Look through the listing below for the string "FLOOR". Say how many lines hold it, and nothing else.

-- Opening Marker --

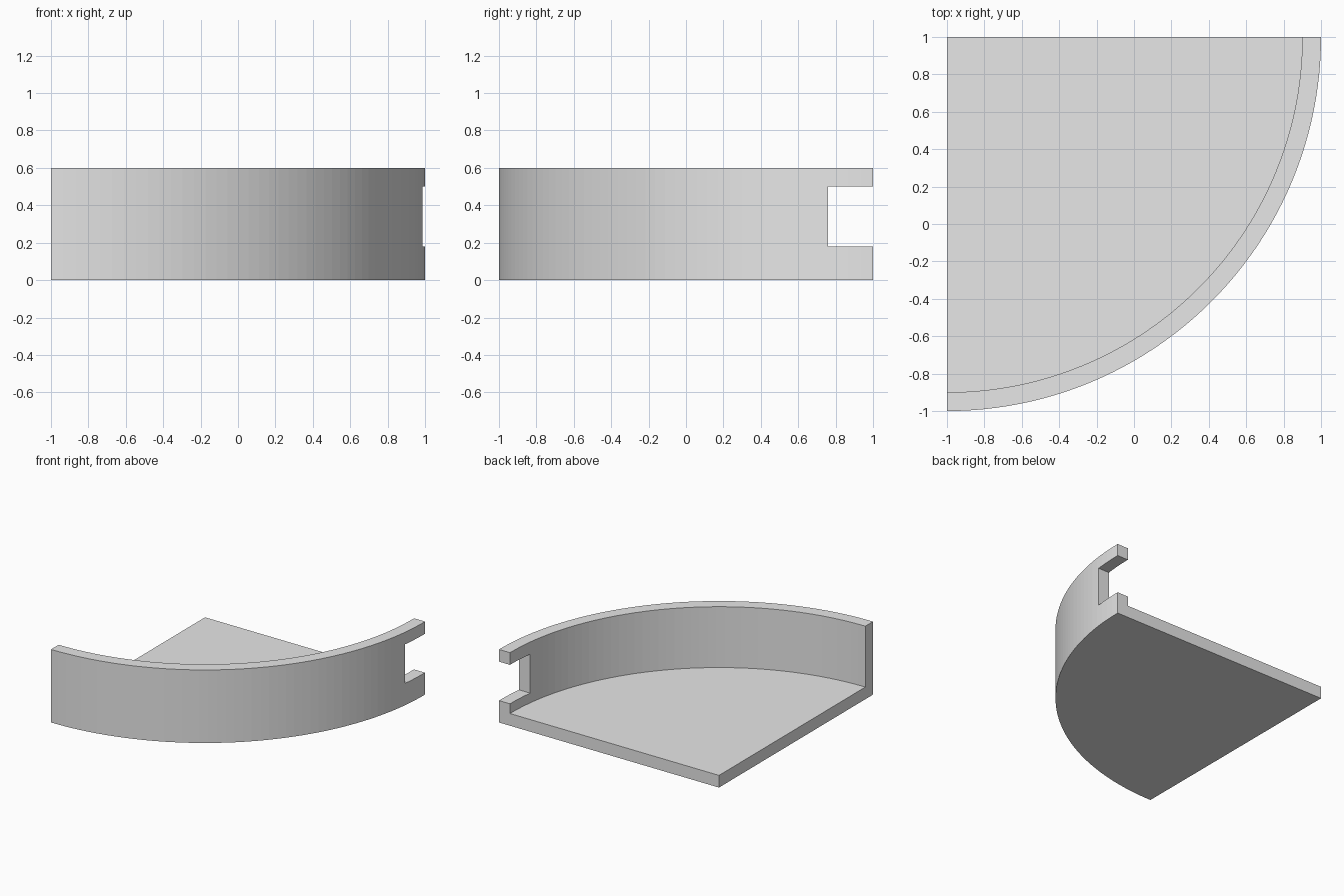
import bpy
import bmesh
from math import pi
from mathutils import Vector

default = bpy.data.objects.get("Cube")
if default:
    bpy.data.objects.remove(default, do_unlink=True)

RADIUS, WALL, HEIGHT, FLOOR = 2.0, 0.1, 0.6, 0.1
CORNER = Vector((-1, 1, 0))
SEGMENTS = 48

grey = bpy.data.materials.new("light_grey")
grey.use_nodes = True
colour = (0.8, 0.8, 0.8, 1)
grey.diffuse_color = colour
grey.node_tree.nodes["Principled BSDF"].inputs["Base Color"].default_value = colour


def make_object(name, bm):
    bmesh.ops.recalc_face_normals(bm, faces=bm.faces)
    mesh = bpy.data.meshes.new(name)
    bm.to_mesh(mesh)
    bm.free()
    mesh.materials.append(grey)
    obj = bpy.data.objects.new(name, mesh)
    bpy.context.collection.objects.link(obj)
    return obj


# Quarter-round tray: L-shaped section swept a quarter turn about the corner
inner = RADIUS - WALL
section = [(0, 0), (RADIUS, 0), (RADIUS, HEIGHT), (inner, HEIGHT), (inner, FLOOR), (0, FLOOR)]
bm = bmesh.new()
verts = [bm.verts.new(CORNER + Vector((r, 0, z))) for r, z in section]
edges = [bm.edges.new((v, verts[i - 1])) for i, v in enumerate(verts)]
bmesh.ops.spin(bm, geom=verts + edges, cent=CORNER, axis=(0, 0, 1),
               angle=-pi / 2, steps=SEGMENTS, use_duplicate=False)
bmesh.ops.holes_fill(bm, edges=[e for e in bm.edges if e.is_boundary], sides=0)
bmesh.ops.remove_doubles(bm, verts=bm.verts, dist=0.0001)
bmesh.ops.dissolve_limit(bm, angle_limit=0.005, verts=bm.verts, edges=bm.edges)
tray = make_object("curved_tray", bm)

# Rectangular notch through the wall at its back end
low, high = Vector((0.5, 0.76, 0.18)), Vector((1.5, 1.3, 0.5))
bm = bmesh.new()
bmesh.ops.create_cube(bm, size=1)
bmesh.ops.scale(bm, vec=high - low, verts=bm.verts)
bmesh.ops.translate(bm, vec=(low + high) / 2, verts=bm.verts)
cutter = make_object("notch_cutter", bm)
cutter.hide_render = True

notch = tray.modifiers.new("notch", "BOOLEAN")
notch.operation = "DIFFERENCE"
notch.solver = "EXACT"
notch.object = cutter
bpy.context.view_layer.objects.active = tray
tray.select_set(True)
bpy.ops.object.modifier_apply(modifier=notch.name)
bpy.data.objects.remove(cutter, do_unlink=True)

-- Closing Marker --

Answer section ▸
2